Another sound invaded the quiet while the bells faded. The new sound was rougher, rugged, that of a motorcycle. Across the square from where I was sitting, a bike appeared, its rider draped in dark leather clothes, thinking himself to be cool, but I knew better. He rounded the square dramatically, riding over puddles on purpose so he could splash water like the little kid he was, and then stopped right next to me.

Show-off, I thought. He removed his helmet and, as if he was in a shampoo commercial, flipped his dark gold hair. Then he opened eyes the color of molten honey and gave me a grin full of dimples and sin.

Killian Darrow was nothing if not a charming son-of-a-bitch, but no one should underestimate him. He might be pretty, but he had a mind sharper than a scalpel, and a ruthlessness that most people who met him would never even glimpse. All in all, he was good people, and he was one of mine.

“You look just the same as you did a couple of years ago,” he said as a way of greeting while I rose to my feet. He scanned me from head to toe and back, his lips curling into a smirk.

I glanced down at my black-on-black outfit of hiking pants, cape, baggy tee, and hiking boots. I shrugged. “It helps me blend.”

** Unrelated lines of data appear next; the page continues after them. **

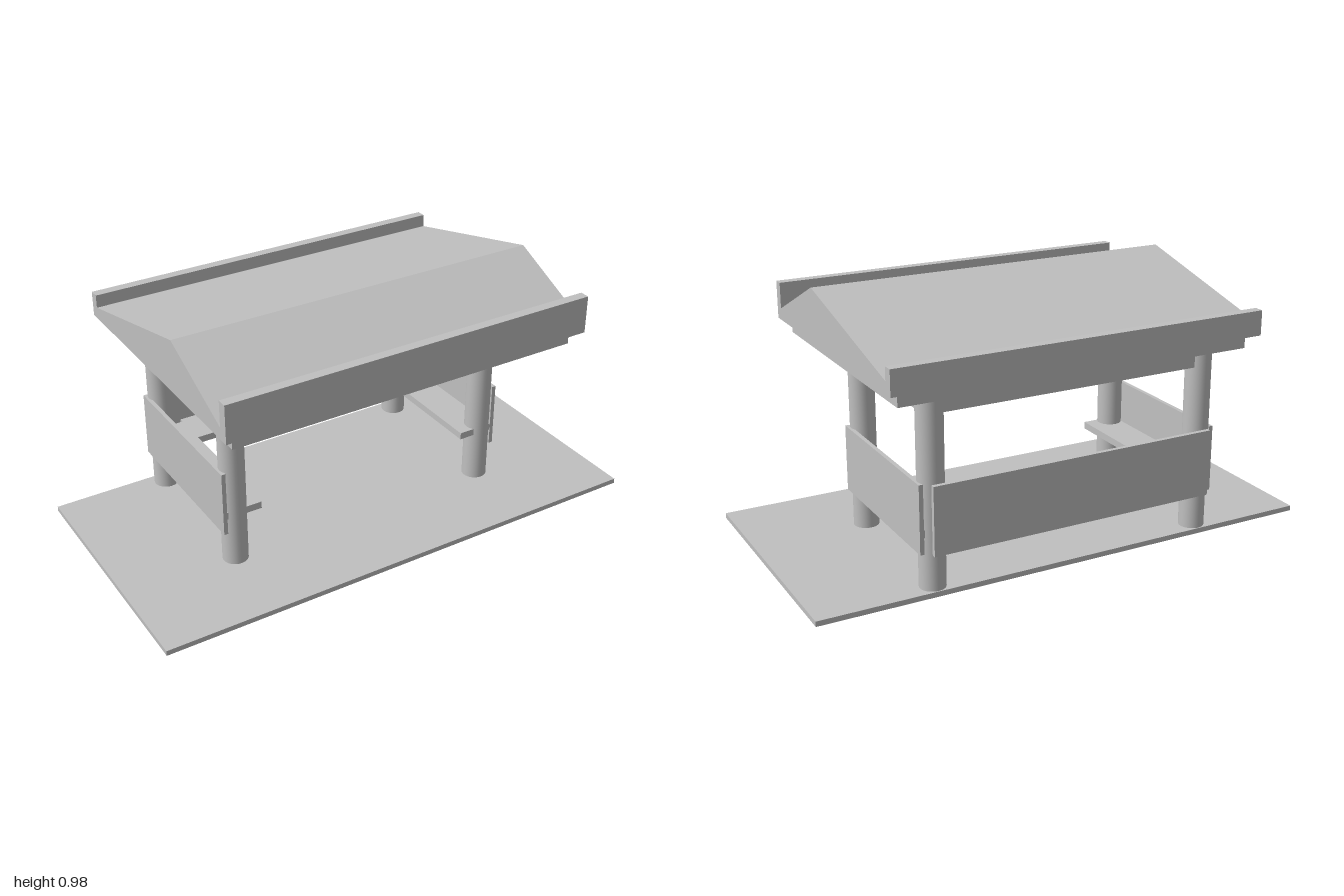
import * as THREE from 'three';

export function createModel() {
  const group = new THREE.Group();
  const grey = new THREE.MeshStandardMaterial({ color: 0xc0c0c0 });
  grey.name = 'plain grey';

  const add = (name, geometry) => {
    const mesh = new THREE.Mesh(geometry, grey);
    mesh.name = name;
    group.add(mesh);
    return mesh;
  };
  // Box given by its extents along each axis
  const box = (name, [x0, x1], [y0, y1], [z0, z1]) =>
    add(name, new THREE.BoxGeometry(x1 - x0, y1 - y0, z1 - z0))
      .position.set((x0 + x1) / 2, (y0 + y1) / 2, (z0 + z1) / 2);

  const midX = -0.003, postX = 0.55, frontZ = 0.168, backZ = -0.43;
  const sides = [['left', 1], ['right', -1]];
  const span = (centre, half) => [centre - half, centre + half];
  const across = span(midX, postX);
  const beamY = [0.665, 0.722], seatY = [0.222, 0.25], panelY = [0.16, 0.42];

  // Ground slab
  box('groundSlab', [-1, 1], [0, 0.02], [-0.483, 0.515]);

  // Four round posts
  for (const [side, s] of sides) {
    for (const [end, z] of [['Front', frontZ], ['Back', backZ]]) {
      add(`${side}${end}Post`, new THREE.CylinderGeometry(0.049, 0.049, 0.705, 32))
        .position.set(midX + s * postX, 0.3725, z);
    }
  }

  // Ceiling beams joining the posts, with one in the middle
  box('frontBeam', across, beamY, span(frontZ, 0.03));
  box('backBeam', across, beamY, span(backZ, 0.03));
  for (const [name, s] of [...sides, ['middle', 0]]) {
    box(`${name}Beam`, span(midX + s * postX, 0.03), beamY, [backZ, frontZ]);
  }

  // Side wall panels and seats
  for (const [side, s] of sides) {
    box(`${side}Panel`, span(midX + s * 0.6, 0.008), panelY, [-0.46, 0.202]);
    box(`${side}Seat`, span(midX + s * 0.521, 0.071), seatY, [-0.46, 0.2]);
  }
  // Back wall panel and seat
  box('backPanel', span(midX, 0.57), panelY, [-0.496, -0.479]);
  box('backSeat', span(midX, 0.45), seatY, [-0.479, -0.32]);

  // Eave slab beneath the roof
  box('eaveSlab', [-0.71, 0.69], [0.722, 0.775], [-0.498, 0.5]);

  // Uneven gable roof with raised edges, as one profile in z and y
  const profile = [
    [0.54, 0.775], [0.54, 0.921], [0.502, 0.921], [0.502, 0.821], [0.158, 0.98],
    [-0.5, 0.821], [-0.5, 0.871], [-0.538, 0.871], [-0.538, 0.775],
  ].map(([z, y]) => new THREE.Vector2(z, y));
  add('roof', new THREE.ExtrudeGeometry(new THREE.Shape(profile), { depth: 1.48, bevelEnabled: false })
    .rotateY(-Math.PI / 2).translate(0.73, 0, 0));

  return group;
}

He acknowledged my response with a jerk of his head and another full-body scan.

“Killian,” I said, giving him my hard stare, the one that had once made his knees shake, but now only made him arch an eyebrow. “While I love talking to you after so long…